Work required:
Only lines containing the word "rings" belong in the answer; copy each one from the records.

[Extracted information Boundary: Start]

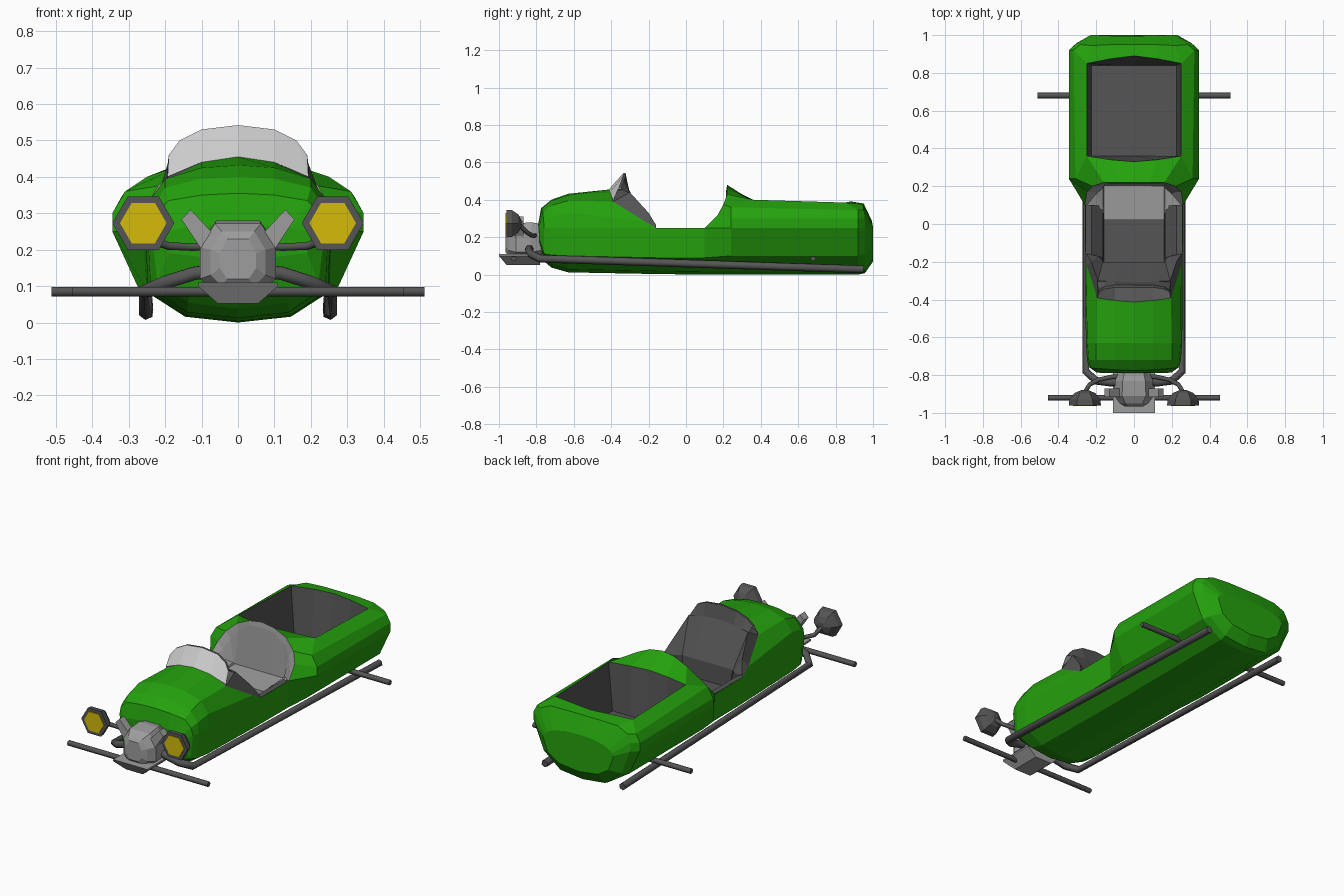
import bpy, bmesh, math

if "Cube" in bpy.data.objects:
    bpy.data.objects.remove(bpy.data.objects["Cube"])


def material(name, rgb):
    m = bpy.data.materials.new(name)
    m.diffuse_color = (*rgb, 1)
    m.use_nodes = True
    m.node_tree.nodes["Principled BSDF"].inputs["Base Color"].default_value = m.diffuse_color
    return m


GREEN = material("green_paint", (0.018, 0.36, 0.004))
DARK = material("dark_metal", (0.09, 0.09, 0.09))
GREY = material("light_metal", (0.34, 0.34, 0.34))
GLASS = material("glass", (0.62, 0.62, 0.62))
YELLOW = material("lamp_yellow", (0.66, 0.50, 0.003))


def add_loft(bm, rings, skip=()):
    """Skin half rings (last point on x=0), mirrored across x; skip = (ring, column)."""
    n = len(rings[0]) - 1
    rows = []
    for r in rings:
        full = list(r) + [(-x, y, z) for x, y, z in reversed(r[:-1])]
        rows.append([bm.verts.new(p) for p in full])
    for i in range(len(rows) - 1):
        for j in range(2 * n):
            if (i, min(j, 2 * n - 1 - j)) not in skip:
                bm.faces.new((rows[i][j], rows[i][j + 1], rows[i + 1][j + 1], rows[i + 1][j]))


def finish(bm, name, mat):
    bmesh.ops.remove_doubles(bm, verts=bm.verts[:], dist=0.0005)
    bmesh.ops.recalc_face_normals(bm, faces=bm.faces[:])
    me = bpy.data.meshes.new(name)
    bm.to_mesh(me)
    bm.free()
    me.materials.append(mat)
    ob = bpy.data.objects.new(name, me)
    bpy.context.collection.objects.link(ob)


def loft(name, rings, mat):
    bm = bmesh.new()
    add_loft(bm, rings)
    finish(bm, name, mat)


def tube(name, pts, r, mat=DARK):
    cu = bpy.data.curves.new(name, 'CURVE')
    cu.dimensions = '3D'
    cu.bevel_depth, cu.bevel_resolution, cu.use_fill_caps = r, 1, True
    s = cu.splines.new('POLY')
    s.points.add(len(pts) - 1)
    for p, c in zip(s.points, pts):
        p.co = (*c, 1)
    cu.materials.append(mat)
    ob = bpy.data.objects.new(name, cu)
    bpy.context.collection.objects.link(ob)
    bpy.ops.object.select_all(action='DESELECT')
    ob.select_set(True)
    bpy.context.view_layer.objects.active = ob
    bpy.ops.object.convert(target='MESH')


def turned(name, centre, prof, mat, n=6):
    """Faceted solid of (y, radius) rings around a y axis."""
    bm = bmesh.new()
    rows = [[bm.verts.new((centre[0] + r * math.cos(k * 2 * math.pi / n), y,
                           centre[2] + r * math.sin(k * 2 * math.pi / n)))
             for k in range(n)] for y, r in prof]
    for a, b in zip(rows, rows[1:]):
        for k in range(n):
            bm.faces.new((a[k], a[(k + 1) % n], b[(k + 1) % n], b[k]))
    bm.faces.new(rows[0])
    bm.faces.new(rows[-1])
    finish(bm, name, mat)


# Upper body: hood and rear tub cross-sections, side to centre
hood = [
    [(.20, -.785, .23), (.19, -.787, .25), (.15, -.79, .26), (.10, -.79, .265), (0, -.79, .27)],
    [(.238, -.758, .25), (.228, -.762, .295), (.19, -.765, .335), (.10, -.772, .35), (0, -.775, .355)],
    [(.248, -.72, .25), (.24, -.72, .31), (.20, -.72, .37), (.10, -.72, .395), (0, -.72, .40)],
    [(.255, -.63, .25), (.247, -.63, .33), (.20, -.63, .395), (.10, -.63, .425), (0, -.63, .432)],
    [(.258, -.16, .25), (.25, -.22, .285), (.195, -.39, .39), (.10, -.40, .44), (0, -.41, .455)]]
rear = [
    [(.26, .10, .25), (.25, .17, .32), (.22, .20, .375), (.16, .22, .43), (.08, .22, .467), (0, .22, .48)],
    [(.345, .24, .25), (.345, .24, .30), (.31, .24, .36), (.25, .36, .40), (.12, .34, .403), (0, .33, .405)],
    [(.345, .92, .25), (.345, .92, .30), (.32, .92, .345), (.25, .85, .385), (.12, .875, .39), (0, .89, .39)],
    [(.305, .957, .25), (.305, .955, .30), (.285, .95, .345), (.22, .945, .375), (.11, .95, .38), (0, .95, .38)],
    [(.23, 1.0, .22), (.22, 1.0, .235), (.20, 1.0, .25), (.17, .998, .265), (.09, .995, .28), (0, .995, .285)]]
# Lower hull follows the side points: (inset, chine height, keel height)
chine = [(.95, .19, .165), (.93, .11, .07), (.97, .105, .038), (.97, .10, .012), (.97, .09, .003),
         (.97, .09, 0), (.80, .10, 0), (.80, .10, 0), (.83, .11, .008), (.86, .13, .07)]
lower = []
for (x, y, z), (k, zc, zk) in zip([r[0] for r in hood + rear], chine):
    lower.append([(x, y, z), (x * k, y, zc), (min(x * .55, .145), y, zk + .016), (0, y, zk)])
bm = bmesh.new()
add_loft(bm, hood)
add_loft(bm, rear, skip={(1, 3), (1, 4)})
add_loft(bm, lower)
bmesh.ops.remove_doubles(bm, verts=bm.verts[:], dist=0.0005)
for test in (lambda y: y < -.78, lambda y: y > .985):
    loop = [e for e in bm.edges if e.is_boundary and all(test(v.co.y) for v in e.verts)]
    bmesh.ops.edgeloop_fill(bm, edges=loop)
finish(bm, "body", GREEN)

# Rear cargo basin
f, b = rear[1][3:], rear[2][3:]
low = lambda row, y: [row[0]] + [(x * .9, y, .12) for x, _, _ in row]
loft("cargo_basin", [[f[0]] + f, low(f, .36), low(b, .84), [b[0]] + b], DARK)

# Seat: upright back inside the rear cowl, cushion in front
loft("seat", [rear[0],
     [(.25, .10, .245), (.22, .17, .28), (.19, .20, .34), (.15, .215, .39), (.08, .215, .44), (0, .215, .45)],
     [(.25, .10, .245), (.20, .16, .23), (.165, .19, .21), (.16, .20, .20), (.08, .20, .20), (0, .20, .20)],
     [(.25, .09, .245), (.165, .08, .205), (.162, .05, .20), (.16, .02, .19), (.08, .02, .19), (0, .02, .19)],
     [(.25, .09, .245), (.165, .08, .20), (.162, .05, .19), (.16, .02, .14), (.08, .02, .14), (0, .02, .14)]], GREY)

# Cockpit floor and side ledges
loft("cockpit_floor", [[(.258, y, .25), (.225, y, .25), (.165, y, .20), (.16, y, .14), (0, y, .14)]
                       for y in (-.20, .02, .10)], DARK)

# Dashboard with raised trim behind the hood
trim = [(.25, -.16, .265), (.225, -.20, .33), (.192, -.30, .44), (.10, -.305, .455), (0, -.31, .46)]
loft("dashboard", [hood[-1], trim,
     [(.24, -.16, .255), (.19, -.17, .255), (.165, -.20, .25), (.08, -.20, .25), (0, -.20, .25)],
     [(.24, -.16, .25), (.165, -.18, .20), (.16, -.20, .14), (.08, -.20, .14), (0, -.20, .14)]], DARK)

# Windscreen: light front, dark inner face
base = [(.194, -.392, .39), (.193, -.392, .40), (.10, -.405, .44), (0, -.413, .455)]
top = [(.19, -.36, .46), (.16, -.345, .50), (.10, -.335, .53), (0, -.335, .542)]
back = [(x, y + .012, z) for x, y, z in top]
foot = [(.194, -.30, .43), (.15, -.30, .44), (.10, -.305, .455), (0, -.31, .46)]
loft("windscreen", [base, top], GLASS)
loft("windscreen_inner", [top, back, foot, base], DARK)

# Nose figurehead: plinth, head and muzzle
bm = bmesh.new()
plinth = [[(0, y1, .11), (.11, y1, .11), (.11, y1, .10), (.055, y0, .052), (0, y0, .052)]
          for y0, y1 in ((-.96, -1.0), (-.78, -.78))]
head = [[(0, y, z1), (w * .6, y, z1), (w, y, z1 - d), (w, y, z0 + .03), (w * .6, y, z0), (0, y, z0)]
        for y, w, z0, z1, d in ((-.965, .05, .12, .23, .04), (-.95, .075, .10, .25, .05),
                                (-.91, .105, .09, .272, .065), (-.83, .10, .09, .28, .06),
                                (-.77, .08, .10, .27, .06))]
for rings in (plinth, head):
    for s in (1, -1):
        vs = [[bm.verts.new((s * x, y, z)) for x, y, z in r] for r in rings]
        for a, c in zip(vs, vs[1:]):
            for j in range(len(a) - 1):
                bm.faces.new((a[j], a[j + 1], c[j + 1], c[j]))
        bm.faces.new(vs[0])
        bm.faces.new(vs[-1])
finish(bm, "nose_figurehead", GREY)

for side, s in (("left", 1), ("right", -1)):
    # Figurehead ears
    bm = bmesh.new()
    ear = [(.055, .23), (.13, .31), (.155, .283), (.10, .20)]
    fr = [bm.verts.new((s * x, -.915, z)) for x, z in ear]
    bk = [bm.verts.new((s * x, -.87, z)) for x, z in ear]
    for k in range(4):
        bm.faces.new((fr[k], fr[(k + 1) % 4], bk[(k + 1) % 4], bk[k]))
    bm.faces.new(fr)
    bm.faces.new(bk)
    finish(bm, side + "_ear", GREY)

    # Headlamp, lens and bracket
    c = (s * .26, 0, .273)
    turned(side + "_headlamp", c, [(-.96, .085), (-.93, .082), (-.895, .055), (-.88, .02)], DARK)
    turned(side + "_lens", c, [(-.964, .064), (-.95, .064)], YELLOW)
    tube(side + "_lamp_bracket", [(0, -.80, .22), (s * .12, -.81, .207), (s * .19, -.825, .21),
                                  (s * .235, -.85, .225), (s * .26, -.89, .265)], .012)

    # Side runner
    tube(side + "_runner", [(0, -.82, .15), (s * .12, -.84, .135), (s * .20, -.83, .11),
                            (s * .255, -.78, .085), (s * .252, .95, .028)], .021)

# Axles
for name, y, half in (("front_axle", -.92, .455), ("rear_axle", .68, .512)):
    tube(name, [(-half, y, .085), (half, y, .085)], .015)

[Extracted information Boundary: End]

Task result:
def add_loft(bm, rings, skip=()):
    """Skin half rings (last point on x=0), mirrored across x; skip = (ring, column)."""
    n = len(rings[0]) - 1
    for r in rings:
def loft(name, rings, mat):
    add_loft(bm, rings)
    """Faceted solid of (y, radius) rings around a y axis."""
for rings in (plinth, head):
        vs = [[bm.verts.new((s * x, y, z)) for x, y, z in r] for r in rings]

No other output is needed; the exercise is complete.